    The proof that the positional representation of numbers has a certain property of non-uniqueness for some numbers is a bit more involved and doesn't exactly end up at 5th grade math knowledge.
  • Kuba 2012-12-21 12:45
    Otis:
    I'm a computer programmer/sys admin, and I can shed even more light: it doesn't say that the panel has a missing operating system, just that the Intel Boot Agent didn't find one. I get the same message from the Boot Agent every time I reboot my computer -- there is a BIOS error on my computer that prevents me from disabling the Boot Agent, so I have to wait for the network boot agent to fail before booting from disk.
    Let's state the obvious: TRWTF is the Intel Boot Agent. Does anyone actually use it on the systems where it's most often idiotically installed (like desktop motherboards)?
  • JJ 2012-12-21 15:51
    pedant:
    Zapp Brannigan:
    Grammar police are the the buzz killers of the the internet.


    Your doing it wrong, if you comment about grammar on the internet, you have to make a grammatical error.

    And you failed you look closely at the original post. I won't claim the OP did it on purpose, but it certainly fits the stereotypical grammar flame.
  • JJ 2012-12-21 15:52
    JJ:
    pedant:
    Zapp Brannigan:
    Grammar police are the the buzz killers of the the internet.


    Your doing it wrong, if you comment about grammar on the internet, you have to make a grammatical error.

    And you failed you look closely at the original post. I won't claim the OP did it on purpose, but it certainly fits the stereotypical grammar flame.

    Wow. I just now noticed what I updated. Batting .500 here.
  • CigarDoug 2012-12-31 19:57
    I am downright giddy to be the first to post an xkcd reference on this thread.

    http://xkcd.com/810/
  • CigarDoug 2012-12-31 20:01
    Iain:
    foo:
    Quietust:
    Personally, I'd like to think that the "2+5=9" is just a clever way to filter out spambots that try to evaluate mathematical equation CAPTCHAs - a human would enter 7, get the error "must be at least 9", then enter 9 and successfully sign up, but a bot would always enter 7, not knowing to parse the error message for the correct value.
    Wow, this will certainly stop spammers for another day or two. Parsing error messages is so much harder than recognizing characters in an image.


    You might be on to something. A program to parse an error message in an expected format is trivial but if the error message is, say, a paragraph of unstructured data that contains the hint of the answer then that's going to be a lot harder for programs without Watson level natural language interpretation.
    It will also likely be harder for non-native speakers of the language the message is displayed in, so such a system would come at the price that localization would have to be done very well; "all your base belong to us" style translation wouldn't cut it.



    I am downright giddy to be the first to post an xkcd reference on this thread.

    http://xkcd.com/810/

    AND, I really feel like a long-time poster now because I mistook reply for quote!

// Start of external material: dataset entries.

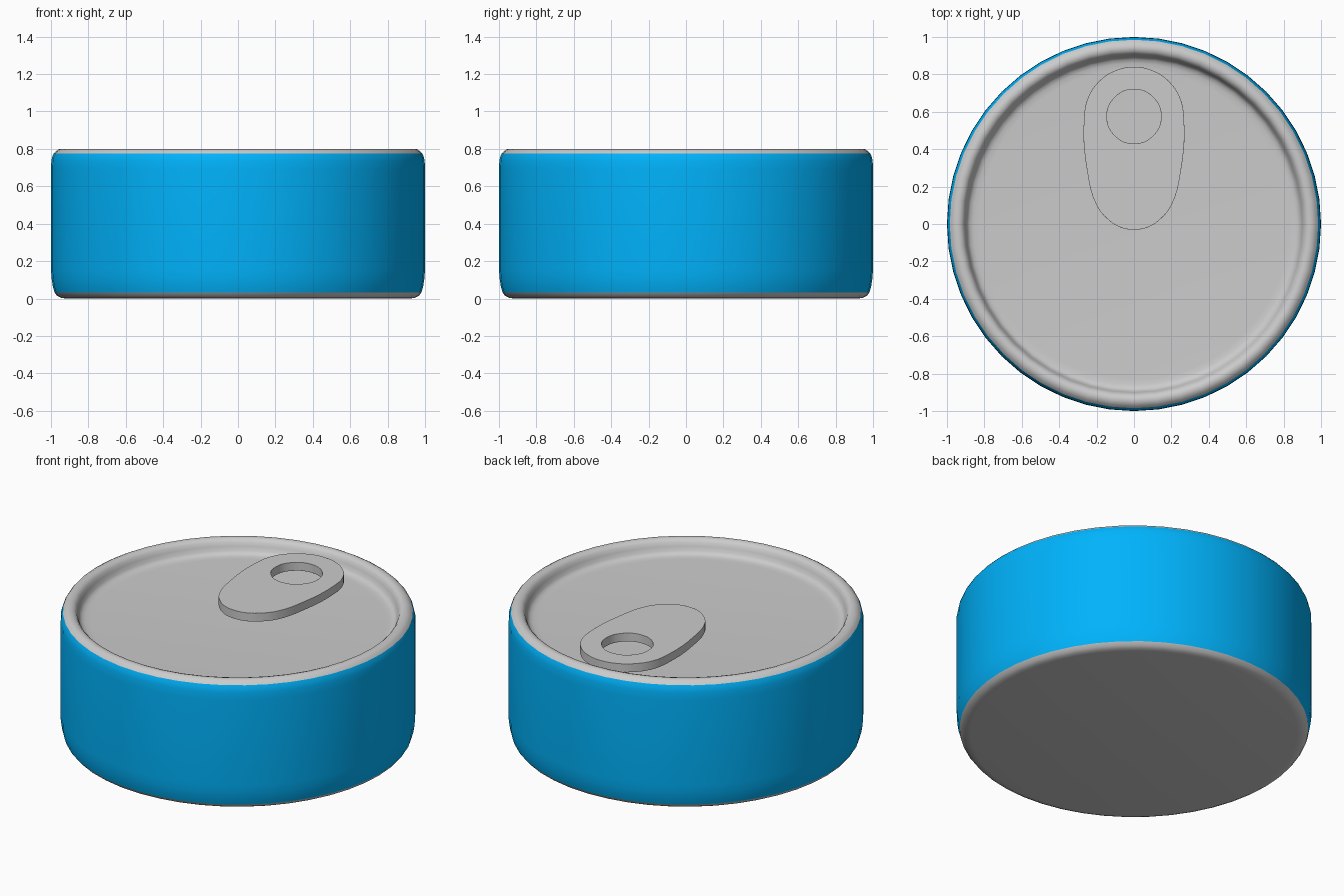
import bpy, bmesh, math

if "Cube" in bpy.data.objects:
    bpy.data.objects.remove(bpy.data.objects["Cube"])

SEGS = 48


def smooth(obj, angle=40):
    bpy.ops.object.select_all(action='DESELECT')
    obj.select_set(True)
    bpy.context.view_layer.objects.active = obj
    bpy.ops.object.shade_smooth_by_angle(angle=math.radians(angle))


def lathe(name, profile, mat=None):
    """Spin an (r, z) profile around z; profile runs bottom-out to top-in."""
    bm = bmesh.new()
    rings = []
    for r, z in profile:
        if r == 0:
            rings.append([bm.verts.new((0, 0, z))] * SEGS)
        else:
            rings.append([bm.verts.new((r * math.cos(2 * math.pi * i / SEGS),
                                        r * math.sin(2 * math.pi * i / SEGS), z))
                          for i in range(SEGS)])
    for a, b in zip(rings, rings[1:]):
        for i in range(SEGS):
            j = (i + 1) % SEGS
            loop = list(dict.fromkeys((a[i], a[j], b[j], b[i])))
            bm.faces.new(loop)
    mesh = bpy.data.meshes.new(name)
    bm.to_mesh(mesh)
    bm.free()
    obj = bpy.data.objects.new(name, mesh)
    bpy.context.collection.objects.link(obj)
    if mat:
        mesh.materials.append(mat)
    smooth(obj, 60)
    return obj


blue = bpy.data.materials.new("label_blue")
blue.diffuse_color = (0.0, 0.45, 0.97, 1)
blue.use_nodes = True
blue.node_tree.nodes["Principled BSDF"].inputs["Base Color"].default_value = blue.diffuse_color

# Can: base, coloured wall and lid share their seam rings
lathe("can_base", [(0, 0), (0.92, 0), (0.947, 0.004), (0.968, 0.015), (0.981, 0.033)])
lathe("can_wall", [(0.981, 0.033), (0.99, 0.065), (0.997, 0.11), (1, 0.16),
                   (1, 0.69), (0.998, 0.735), (0.993, 0.758), (0.985, 0.775)], blue)
lathe("can_lid", [(0.985, 0.775), (0.973, 0.789), (0.957, 0.798), (0.94, 0.8),
                  (0.923, 0.795), (0.91, 0.782), (0.901, 0.76), (0.893, 0.735),
                  (0.88, 0.722), (0.86, 0.716), (0.83, 0.714), (0, 0.714)])

# Pull tab: round top, tapering bottom, finger hole, extruded
half = [(0.267 * math.sin(math.radians(a)), 0.57 + 0.27 * math.cos(math.radians(a)))
        for a in (22.5, 45, 67.5, 90)]
half += [(0.25, 0.28), (0.2, 0.1), (0.145, 0.03), (0.075, -0.017)]
outline = [(0, 0.84)] + half + [(0, -0.03)] + [(-x, y) for x, y in reversed(half)]
hole = [(0.145 * math.cos(i * math.pi / 4), 0.575 + 0.145 * math.sin(i * math.pi / 4))
        for i in range(8)]
curve = bpy.data.curves.new("pull_tab", 'CURVE')
curve.dimensions = '2D'
curve.fill_mode = 'BOTH'
curve.resolution_u = 4
curve.extrude = 0.026
for pts in (outline, hole):
    spline = curve.splines.new('BEZIER')
    spline.bezier_points.add(len(pts) - 1)
    spline.use_cyclic_u = True
    for p, (x, y) in zip(spline.bezier_points, pts):
        p.co = (x, y, 0)
        p.handle_left_type = p.handle_right_type = 'AUTO'
tab = bpy.data.objects.new("pull_tab", curve)
tab.location.z = 0.766
bpy.context.collection.objects.link(tab)
bpy.ops.object.select_all(action='DESELECT')
tab.select_set(True)
bpy.context.view_layer.objects.active = tab
bpy.ops.object.convert(target='MESH')
tab = bpy.context.view_layer.objects.active

# Weld the caps to the sides, then soften the rims
bm = bmesh.new()
bm.from_mesh(tab.data)
bmesh.ops.remove_doubles(bm, verts=bm.verts, dist=0.0005)
bmesh.ops.recalc_face_normals(bm, faces=bm.faces)
bm.to_mesh(tab.data)
bm.free()
smooth(tab)
bevel = tab.modifiers.new("soft_rim", 'BEVEL')
bevel.width = 0.007
bevel.segments = 2
bevel.limit_method = 'ANGLE'
bevel.angle_limit = math.radians(50)
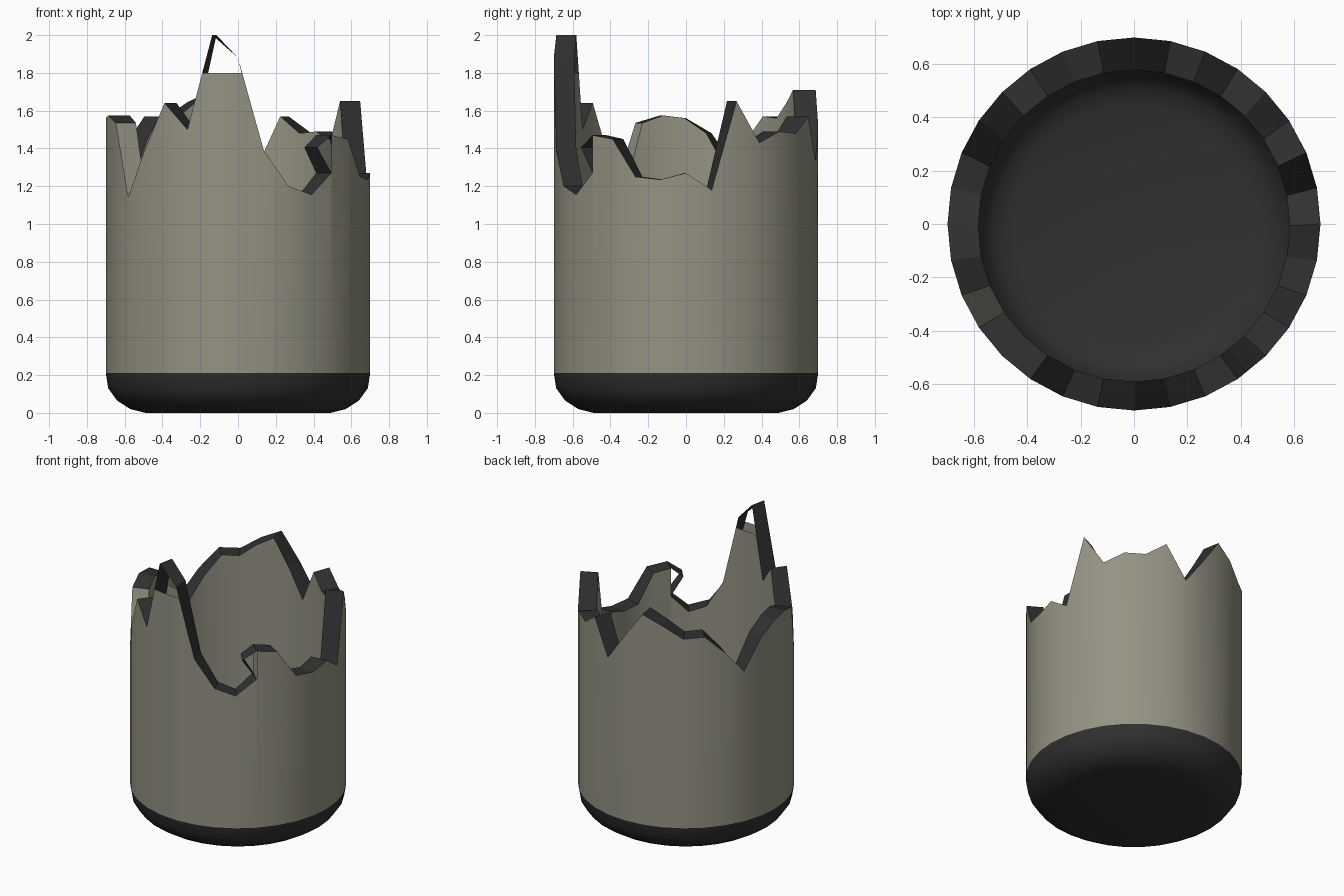
import bpy, bmesh, math

if "Cube" in bpy.data.objects:
    bpy.data.objects.remove(bpy.data.objects["Cube"])

N, R_OUT, R_IN = 32, 0.70, 0.585
Z_BASE, Z_FLOOR = 0.21, 0.25


def material(name, rgb):
    m = bpy.data.materials.new(name)
    m.diffuse_color = (*rgb, 1)
    m.use_nodes = True
    m.node_tree.nodes["Principled BSDF"].inputs["Base Color"].default_value = m.diffuse_color
    return m


olive = material("olive_grey", (0.30, 0.29, 0.225))
dark = material("charcoal", (0.030, 0.030, 0.030))


def point(r, k, z):
    """Point on the 32-sided ring; k counts sides from the front towards +x."""
    def corner(i):
        a = 2 * math.pi * i / N
        return r * math.sin(a), -r * math.cos(a)
    i = math.floor(k)
    t = k - i
    (x0, y0), (x1, y1) = corner(i), corner(i + 1)
    off = -0.007 if r < R_OUT else 0
    return (x0 + (x1 - x0) * t, y0 + (y1 - y0) * t + off, z)


def finish(name, bm, mats):
    bmesh.ops.remove_doubles(bm, verts=bm.verts, dist=0.0005)
    me = bpy.data.meshes.new(name)
    bm.to_mesh(me)
    bm.free()
    ob = bpy.data.objects.new(name, me)
    bpy.context.collection.objects.link(ob)
    for m in mats:
        me.materials.append(m)
    return ob


def quad(bm, pts, smooth, mat=0):
    f = bm.faces.new([bm.verts.new(p) for p in pts])
    f.smooth = smooth
    f.material_index = mat


# Jagged rim heights, one per corner, starting at the front
heights = [1.88, 1.39, 1.20, 1.155, 1.27, 1.45, 1.25, 1.235,
           1.27, 1.18, 1.65, 1.43, 1.49, 1.48, 1.57, 1.33,
           1.52, 1.71, 1.645, 1.56, 1.57, 1.44, 1.28, 1.48,
           1.56, 1.575, 1.535, 1.14, 1.39, 1.64, 1.50, 2.0]
rim = [(k, z) for k, z in enumerate(heights)]
rim[5:5] = [(3.3, 1.405), (4, 1.47)]          # hooked splinter
rim.append((N, heights[0]))

# Walls stop at a flat break under the tall splinter, and skip the hook tip
CUT = 1.8
wall = []
path = [p for p in rim if p[0] != 3.3]
for (k0, z0), (k1, z1) in zip(path, path[1:]):
    wall.append((k0, min(z0, CUT)))
    if (z0 - CUT) * (z1 - CUT) < 0:
        wall.append((k0 + (k1 - k0) * (CUT - z0) / (z1 - z0), CUT))
wall.append((N, min(heights[0], CUT)))

# Outer and inner wall
for name, r, zb in (("outer_wall", R_OUT, Z_BASE), ("inner_wall", R_IN, Z_FLOOR)):
    bm = bmesh.new()
    for (k0, z0), (k1, z1) in zip(wall, wall[1:]):
        if k1 - k0 < 1e-6:
            continue
        pts = [point(r, k0, zb), point(r, k1, zb), point(r, k1, z1), point(r, k0, z0)]
        quad(bm, pts if r == R_OUT else pts[::-1], True)
    finish(name, bm, [olive])

# Broken rim ribbon, with one chipped segment in the wall colour
bm = bmesh.new()
for (k0, z0), (k1, z1) in zip(rim, rim[1:]):
    quad(bm, [point(R_OUT, k0, z0), point(R_OUT, k1, z1),
              point(R_IN, k1, z1), point(R_IN, k0, z0)],
         False, 1 if (k0, k1) == (26, 27) else 0)
finish("broken_rim", bm, [dark, olive])


# Rounded base outside and dished floor inside
def dish(name, profile, outward):
    bm = bmesh.new()
    for (r0, z0), (r1, z1) in zip(profile, profile[1:]):
        for k in range(N):
            pts = [point(r0, k, z0), point(r1, k, z1),
                   point(r1, k + 1, z1), point(r0, k + 1, z0)]
            quad(bm, pts if outward else pts[::-1], True)
    r, z = profile[-1]
    cap = [point(r, k, z) for k in range(N)]
    quad(bm, cap[::-1] if outward else cap, True)
    ob = finish(name, bm, [dark])
    # keep the base centred although it is narrower than the wall
    for v in ob.data.vertices:
        if outward and v.co.z < Z_BASE - 0.001:
            v.co.y += 0.007


dish("base", [(0.70, 0.21), (0.687, 0.13), (0.64, 0.065), (0.57, 0.02), (0.49, 0.0)], True)
dish("floor", [(R_IN, Z_FLOOR), (0.56, 0.19), (0.52, 0.15), (0.45, 0.125)], False)
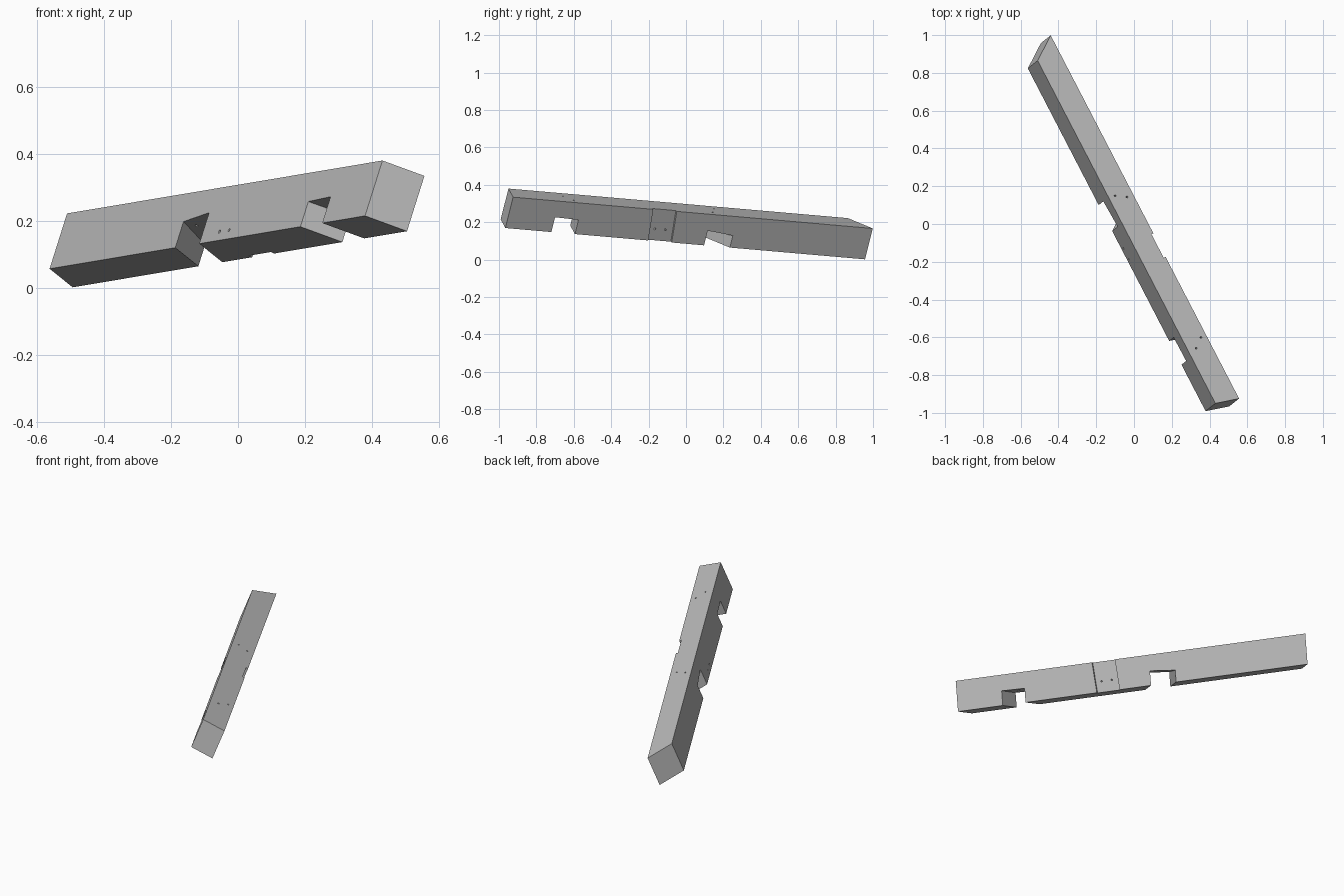
import bpy
import bmesh
from mathutils import Matrix, Vector

default = bpy.data.objects.get("Cube")
if default:
    bpy.data.objects.remove(default, do_unlink=True)

# Beam frame: length axis, width axis, height axis, origin at a top corner
U = Vector((0.459, -0.885, 0.077)).normalized()
W = Vector((0.84, 0.402, -0.366))
W = (W - U * W.dot(U)).normalized()
V = U.cross(W)
FRAME = Matrix((U, W, V)).transposed().to_4x4()
FRAME.translation = (-0.51, 0.865, 0.222)

WIDTH, HEIGHT, LENGTH = 0.132, 0.178, 2.05
BACK_SKEW, FRONT_SKEW = -0.69, 0.24

wood = bpy.data.materials.new("plain_grey")
wood.use_nodes = True
grey = (0.5, 0.5, 0.5, 1)
wood.diffuse_color = grey
wood.node_tree.nodes["Principled BSDF"].inputs["Base Color"].default_value = grey


def mix(a, b, f):
    return a + (b - a) * f


def finish(name, bm):
    bmesh.ops.recalc_face_normals(bm, faces=bm.faces)
    mesh = bpy.data.meshes.new(name)
    bm.to_mesh(mesh)
    bm.free()
    mesh.materials.append(wood)
    obj = bpy.data.objects.new(name, mesh)
    obj.matrix_world = FRAME
    bpy.context.collection.objects.link(obj)
    return obj


def block(name, place):
    """Unit cube whose corners are moved by place(a, b, c)."""
    bm = bmesh.new()
    bmesh.ops.create_cube(bm, size=1)
    for v in bm.verts:
        v.co = place(*(c + 0.5 for c in v.co))
    return finish(name, bm)


def notch(name, start, end, skew, depth, slope_s, slope_t):
    """Skewed notch through the underside with a tilted ceiling."""
    def place(a, b, c):
        t = mix(-0.05, WIDTH + 0.05, b)
        s = mix(start, end, a) + skew * t
        ceiling = -HEIGHT + depth + slope_s * (s - start) + slope_t * t
        return s, t, mix(-0.3, ceiling, c)
    return block(name, place)


def drill(name, p, q, radius=0.005):
    """Peg hole cutter along the line through p and q, run past both ends."""
    p, q = Vector(p), Vector(q)
    axis = q - p
    bm = bmesh.new()
    bmesh.ops.create_cone(bm, cap_ends=True, segments=12, radius1=radius,
                          radius2=radius, depth=axis.length + 0.06)
    turn = axis.to_track_quat('Z', 'Y').to_matrix().to_4x4()
    bmesh.ops.transform(bm, matrix=Matrix.Translation((p + q) / 2) @ turn, verts=bm.verts)
    return finish(name, bm)


# Timber with mitred ends
def beam_corner(a, b, c):
    t = WIDTH * b
    return mix(BACK_SKEW * t, LENGTH + FRONT_SKEW * t, a), t, -HEIGHT * (1 - c)


beam = block("timber_beam", beam_corner)


# Shallow housing on the side face
def housing_corner(a, b, c):
    h = mix(-0.25, 0.05, c)
    return mix(1.093, 1.235, a) + 0.09 * h, mix(WIDTH - 0.012, WIDTH + 0.05, b), h


cutters = [
    notch("rear_notch", 0.817, 0.973, BACK_SKEW, 0.084, 0.1, -0.045),
    notch("front_notch", 1.63, 1.772, FRONT_SKEW, 0.081, 0.025, 0),
    block("side_housing", housing_corner),
]

# Peg holes: down into each notch, and across through the housing
for s, t, lean in ((0.825, 0.037, 0.1), (0.858, 0.094, 0.1),
                   (1.742, 0.047, 0.025), (1.701, 0.1, 0.025)):
    cutters.append(drill("notch_peg_hole", (s, t, 0), (s + lean * 0.1, t, -0.1)))
for s in (1.085, 1.148):
    cutters.append(drill("housing_peg_hole", (s, 0, -0.149), (s + 0.046, WIDTH, -0.11)))

# Cut the joinery
bpy.context.view_layer.objects.active = beam
for cutter in cutters:
    cutter.hide_render = True
    mod = beam.modifiers.new(cutter.name, 'BOOLEAN')
    mod.operation = 'DIFFERENCE'
    mod.solver = 'EXACT'
    mod.object = cutter
    bpy.ops.object.modifier_apply(modifier=mod.name)
    bpy.data.objects.remove(cutter, do_unlink=True)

Thanks, forum software!
  • [insert name here] 2013-04-25 21:47
    That was beautiful. *wipes tears from eyes*